*What the task requires:* Pull every line that holds the word "import" from the entries.

Given information START

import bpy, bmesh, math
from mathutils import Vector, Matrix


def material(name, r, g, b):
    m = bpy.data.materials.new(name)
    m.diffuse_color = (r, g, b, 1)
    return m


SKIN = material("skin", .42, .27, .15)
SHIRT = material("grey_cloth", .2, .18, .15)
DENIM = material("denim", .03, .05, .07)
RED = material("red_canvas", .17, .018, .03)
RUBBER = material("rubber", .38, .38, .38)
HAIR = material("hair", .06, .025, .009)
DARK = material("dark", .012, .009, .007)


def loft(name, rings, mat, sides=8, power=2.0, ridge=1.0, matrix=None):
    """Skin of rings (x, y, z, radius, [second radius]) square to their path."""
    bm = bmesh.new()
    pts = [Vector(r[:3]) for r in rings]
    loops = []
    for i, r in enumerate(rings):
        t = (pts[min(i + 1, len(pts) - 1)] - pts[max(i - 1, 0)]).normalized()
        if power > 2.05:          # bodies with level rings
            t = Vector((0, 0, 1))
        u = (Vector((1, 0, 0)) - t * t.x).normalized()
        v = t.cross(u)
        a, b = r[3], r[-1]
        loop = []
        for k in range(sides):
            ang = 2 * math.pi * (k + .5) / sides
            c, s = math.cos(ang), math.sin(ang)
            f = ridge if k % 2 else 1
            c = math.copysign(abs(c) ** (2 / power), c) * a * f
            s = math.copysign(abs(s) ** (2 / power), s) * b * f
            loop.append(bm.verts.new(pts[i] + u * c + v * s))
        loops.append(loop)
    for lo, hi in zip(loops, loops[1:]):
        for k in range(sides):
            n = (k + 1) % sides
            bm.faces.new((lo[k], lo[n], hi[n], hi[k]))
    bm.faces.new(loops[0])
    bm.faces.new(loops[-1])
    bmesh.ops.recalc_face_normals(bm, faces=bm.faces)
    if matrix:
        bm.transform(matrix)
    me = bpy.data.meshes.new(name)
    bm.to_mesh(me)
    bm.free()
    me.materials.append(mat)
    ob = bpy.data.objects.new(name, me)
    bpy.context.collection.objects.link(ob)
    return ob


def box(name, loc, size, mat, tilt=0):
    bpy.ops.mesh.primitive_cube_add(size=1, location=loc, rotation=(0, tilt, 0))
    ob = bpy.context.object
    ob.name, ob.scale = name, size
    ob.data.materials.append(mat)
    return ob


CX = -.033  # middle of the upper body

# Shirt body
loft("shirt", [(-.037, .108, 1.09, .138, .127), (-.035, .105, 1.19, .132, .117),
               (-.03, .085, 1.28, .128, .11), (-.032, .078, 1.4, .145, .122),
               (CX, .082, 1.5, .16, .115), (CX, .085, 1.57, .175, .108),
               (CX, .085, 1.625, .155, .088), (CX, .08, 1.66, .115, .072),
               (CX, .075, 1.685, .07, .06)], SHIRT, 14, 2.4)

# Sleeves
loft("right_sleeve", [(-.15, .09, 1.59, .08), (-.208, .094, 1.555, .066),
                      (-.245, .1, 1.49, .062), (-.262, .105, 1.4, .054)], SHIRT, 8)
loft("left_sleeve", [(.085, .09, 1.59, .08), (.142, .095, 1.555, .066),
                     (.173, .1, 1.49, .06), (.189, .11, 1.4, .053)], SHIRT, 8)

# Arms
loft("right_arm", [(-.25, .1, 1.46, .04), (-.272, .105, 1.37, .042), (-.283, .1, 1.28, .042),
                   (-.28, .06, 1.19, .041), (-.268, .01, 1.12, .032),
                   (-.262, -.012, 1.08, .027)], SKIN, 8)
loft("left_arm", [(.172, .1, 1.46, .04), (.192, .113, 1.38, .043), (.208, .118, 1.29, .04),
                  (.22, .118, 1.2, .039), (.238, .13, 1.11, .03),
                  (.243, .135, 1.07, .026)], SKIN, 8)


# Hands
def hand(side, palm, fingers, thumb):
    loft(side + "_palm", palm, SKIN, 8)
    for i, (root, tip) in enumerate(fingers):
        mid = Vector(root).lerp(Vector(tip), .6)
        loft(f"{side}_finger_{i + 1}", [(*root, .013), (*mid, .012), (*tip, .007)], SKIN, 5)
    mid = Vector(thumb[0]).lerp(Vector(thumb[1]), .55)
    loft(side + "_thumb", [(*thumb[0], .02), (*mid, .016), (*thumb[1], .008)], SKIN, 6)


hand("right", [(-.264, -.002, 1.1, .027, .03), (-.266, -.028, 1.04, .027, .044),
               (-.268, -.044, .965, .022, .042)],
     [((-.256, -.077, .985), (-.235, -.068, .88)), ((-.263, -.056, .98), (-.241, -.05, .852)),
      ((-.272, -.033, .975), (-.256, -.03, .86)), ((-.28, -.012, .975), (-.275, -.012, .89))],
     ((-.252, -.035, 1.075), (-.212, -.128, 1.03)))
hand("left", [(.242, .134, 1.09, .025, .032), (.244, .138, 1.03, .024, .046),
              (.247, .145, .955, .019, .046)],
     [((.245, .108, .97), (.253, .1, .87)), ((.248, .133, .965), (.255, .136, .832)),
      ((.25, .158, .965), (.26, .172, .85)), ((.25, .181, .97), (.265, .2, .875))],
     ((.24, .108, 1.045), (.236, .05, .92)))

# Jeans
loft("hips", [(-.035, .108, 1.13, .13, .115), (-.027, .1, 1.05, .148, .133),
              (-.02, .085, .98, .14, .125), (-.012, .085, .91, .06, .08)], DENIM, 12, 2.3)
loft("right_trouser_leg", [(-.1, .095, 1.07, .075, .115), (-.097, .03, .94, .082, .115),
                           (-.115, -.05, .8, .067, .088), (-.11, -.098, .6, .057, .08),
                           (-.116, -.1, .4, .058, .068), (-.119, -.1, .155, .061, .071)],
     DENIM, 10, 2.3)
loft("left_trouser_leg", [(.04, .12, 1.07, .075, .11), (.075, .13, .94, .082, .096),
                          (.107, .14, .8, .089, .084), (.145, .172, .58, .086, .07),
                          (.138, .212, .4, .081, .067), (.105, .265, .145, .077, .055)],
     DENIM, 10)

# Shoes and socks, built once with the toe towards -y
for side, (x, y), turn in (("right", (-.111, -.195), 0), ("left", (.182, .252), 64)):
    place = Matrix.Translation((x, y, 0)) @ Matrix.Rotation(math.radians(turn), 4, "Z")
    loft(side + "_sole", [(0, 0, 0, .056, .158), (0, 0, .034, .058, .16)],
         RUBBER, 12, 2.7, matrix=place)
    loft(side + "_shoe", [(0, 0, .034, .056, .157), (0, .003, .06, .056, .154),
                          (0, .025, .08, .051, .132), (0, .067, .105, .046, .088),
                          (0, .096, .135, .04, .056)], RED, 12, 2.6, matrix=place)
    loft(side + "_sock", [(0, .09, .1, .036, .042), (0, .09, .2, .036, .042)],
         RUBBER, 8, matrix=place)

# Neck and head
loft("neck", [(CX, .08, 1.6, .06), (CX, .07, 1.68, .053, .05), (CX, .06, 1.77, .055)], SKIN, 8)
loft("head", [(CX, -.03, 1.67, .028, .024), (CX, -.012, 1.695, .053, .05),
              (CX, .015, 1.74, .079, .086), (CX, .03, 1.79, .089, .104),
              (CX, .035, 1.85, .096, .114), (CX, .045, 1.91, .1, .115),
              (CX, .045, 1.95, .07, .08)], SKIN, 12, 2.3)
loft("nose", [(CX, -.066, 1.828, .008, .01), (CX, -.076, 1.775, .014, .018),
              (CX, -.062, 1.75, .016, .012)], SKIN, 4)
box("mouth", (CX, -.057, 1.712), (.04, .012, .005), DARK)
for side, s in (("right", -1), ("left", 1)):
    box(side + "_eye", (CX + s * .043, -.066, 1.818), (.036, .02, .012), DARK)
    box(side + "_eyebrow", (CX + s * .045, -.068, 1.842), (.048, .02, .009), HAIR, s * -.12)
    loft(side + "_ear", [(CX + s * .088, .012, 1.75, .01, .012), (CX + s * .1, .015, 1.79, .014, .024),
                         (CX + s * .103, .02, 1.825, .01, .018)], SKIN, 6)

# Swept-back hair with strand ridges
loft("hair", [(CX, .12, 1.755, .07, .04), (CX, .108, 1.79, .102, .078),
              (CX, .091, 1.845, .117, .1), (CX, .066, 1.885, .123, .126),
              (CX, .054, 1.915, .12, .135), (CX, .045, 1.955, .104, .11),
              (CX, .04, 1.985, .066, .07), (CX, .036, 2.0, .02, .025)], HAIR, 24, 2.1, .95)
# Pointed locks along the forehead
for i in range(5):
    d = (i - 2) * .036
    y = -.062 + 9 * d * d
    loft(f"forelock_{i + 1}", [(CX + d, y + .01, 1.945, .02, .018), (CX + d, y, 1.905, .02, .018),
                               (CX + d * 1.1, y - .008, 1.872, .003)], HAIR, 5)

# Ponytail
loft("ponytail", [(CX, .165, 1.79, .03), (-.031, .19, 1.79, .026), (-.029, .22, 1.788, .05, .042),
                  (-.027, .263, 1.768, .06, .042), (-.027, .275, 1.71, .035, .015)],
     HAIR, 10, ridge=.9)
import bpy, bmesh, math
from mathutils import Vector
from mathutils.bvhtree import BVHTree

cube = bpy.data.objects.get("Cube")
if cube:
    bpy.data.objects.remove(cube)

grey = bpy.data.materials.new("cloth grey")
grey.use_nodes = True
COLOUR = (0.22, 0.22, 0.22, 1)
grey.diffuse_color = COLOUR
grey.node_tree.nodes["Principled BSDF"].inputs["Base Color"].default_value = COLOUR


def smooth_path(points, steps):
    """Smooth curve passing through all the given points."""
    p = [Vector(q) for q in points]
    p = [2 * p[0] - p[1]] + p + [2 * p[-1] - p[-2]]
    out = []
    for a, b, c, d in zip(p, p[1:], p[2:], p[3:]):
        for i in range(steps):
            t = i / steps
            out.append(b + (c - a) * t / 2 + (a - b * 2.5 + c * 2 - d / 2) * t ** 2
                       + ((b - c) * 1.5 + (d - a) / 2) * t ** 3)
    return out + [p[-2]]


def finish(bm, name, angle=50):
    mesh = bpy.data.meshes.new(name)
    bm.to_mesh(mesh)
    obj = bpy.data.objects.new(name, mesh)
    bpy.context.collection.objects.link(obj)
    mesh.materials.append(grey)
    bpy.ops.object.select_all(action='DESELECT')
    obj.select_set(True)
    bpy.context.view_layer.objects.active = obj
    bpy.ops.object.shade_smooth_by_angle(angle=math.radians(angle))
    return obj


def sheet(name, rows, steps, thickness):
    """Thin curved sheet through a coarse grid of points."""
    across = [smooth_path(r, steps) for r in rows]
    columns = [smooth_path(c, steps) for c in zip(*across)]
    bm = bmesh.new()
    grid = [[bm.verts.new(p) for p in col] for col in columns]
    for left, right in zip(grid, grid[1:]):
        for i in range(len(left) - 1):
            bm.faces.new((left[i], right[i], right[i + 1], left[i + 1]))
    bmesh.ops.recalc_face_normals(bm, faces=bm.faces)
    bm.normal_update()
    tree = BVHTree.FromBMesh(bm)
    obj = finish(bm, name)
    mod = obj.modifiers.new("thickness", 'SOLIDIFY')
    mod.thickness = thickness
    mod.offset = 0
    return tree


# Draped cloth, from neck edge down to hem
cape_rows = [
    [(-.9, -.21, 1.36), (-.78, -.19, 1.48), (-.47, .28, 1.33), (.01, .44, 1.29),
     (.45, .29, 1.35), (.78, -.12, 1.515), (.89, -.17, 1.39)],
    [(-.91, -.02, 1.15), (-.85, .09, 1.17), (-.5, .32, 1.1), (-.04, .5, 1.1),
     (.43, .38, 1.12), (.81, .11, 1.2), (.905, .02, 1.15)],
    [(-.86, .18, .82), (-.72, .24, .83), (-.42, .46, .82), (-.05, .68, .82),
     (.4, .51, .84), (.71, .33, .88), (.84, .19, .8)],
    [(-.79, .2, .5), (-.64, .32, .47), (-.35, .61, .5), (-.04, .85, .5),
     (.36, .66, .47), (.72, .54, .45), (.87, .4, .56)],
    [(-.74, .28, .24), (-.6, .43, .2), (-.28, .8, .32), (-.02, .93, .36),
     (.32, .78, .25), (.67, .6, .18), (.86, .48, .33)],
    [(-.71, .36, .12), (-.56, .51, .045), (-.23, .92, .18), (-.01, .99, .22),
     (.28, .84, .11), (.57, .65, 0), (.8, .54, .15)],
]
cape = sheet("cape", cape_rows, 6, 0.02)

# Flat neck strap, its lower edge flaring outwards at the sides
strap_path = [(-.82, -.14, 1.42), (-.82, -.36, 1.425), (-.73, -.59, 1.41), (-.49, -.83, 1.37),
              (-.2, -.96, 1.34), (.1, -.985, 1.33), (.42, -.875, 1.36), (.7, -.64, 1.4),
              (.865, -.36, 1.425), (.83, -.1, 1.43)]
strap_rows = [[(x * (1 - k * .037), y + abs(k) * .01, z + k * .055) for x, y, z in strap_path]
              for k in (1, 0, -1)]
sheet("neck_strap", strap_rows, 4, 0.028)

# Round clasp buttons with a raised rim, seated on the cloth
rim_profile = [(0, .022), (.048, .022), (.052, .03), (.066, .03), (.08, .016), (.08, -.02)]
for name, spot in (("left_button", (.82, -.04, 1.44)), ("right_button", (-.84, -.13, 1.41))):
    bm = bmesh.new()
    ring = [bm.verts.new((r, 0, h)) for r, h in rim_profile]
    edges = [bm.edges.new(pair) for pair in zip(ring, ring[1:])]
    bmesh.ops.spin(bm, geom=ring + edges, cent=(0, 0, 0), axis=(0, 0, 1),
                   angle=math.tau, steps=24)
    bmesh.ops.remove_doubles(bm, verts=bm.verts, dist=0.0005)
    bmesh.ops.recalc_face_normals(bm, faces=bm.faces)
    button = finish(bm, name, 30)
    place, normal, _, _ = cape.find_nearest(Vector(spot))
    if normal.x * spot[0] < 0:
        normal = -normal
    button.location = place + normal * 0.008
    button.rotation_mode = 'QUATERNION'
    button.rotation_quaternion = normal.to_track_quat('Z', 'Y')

Given information END

*Answer to this problem:*
import bpy, bmesh, math
from mathutils import Vector, Matrix
import bpy, bmesh, math
from mathutils import Vector
from mathutils.bvhtree import BVHTree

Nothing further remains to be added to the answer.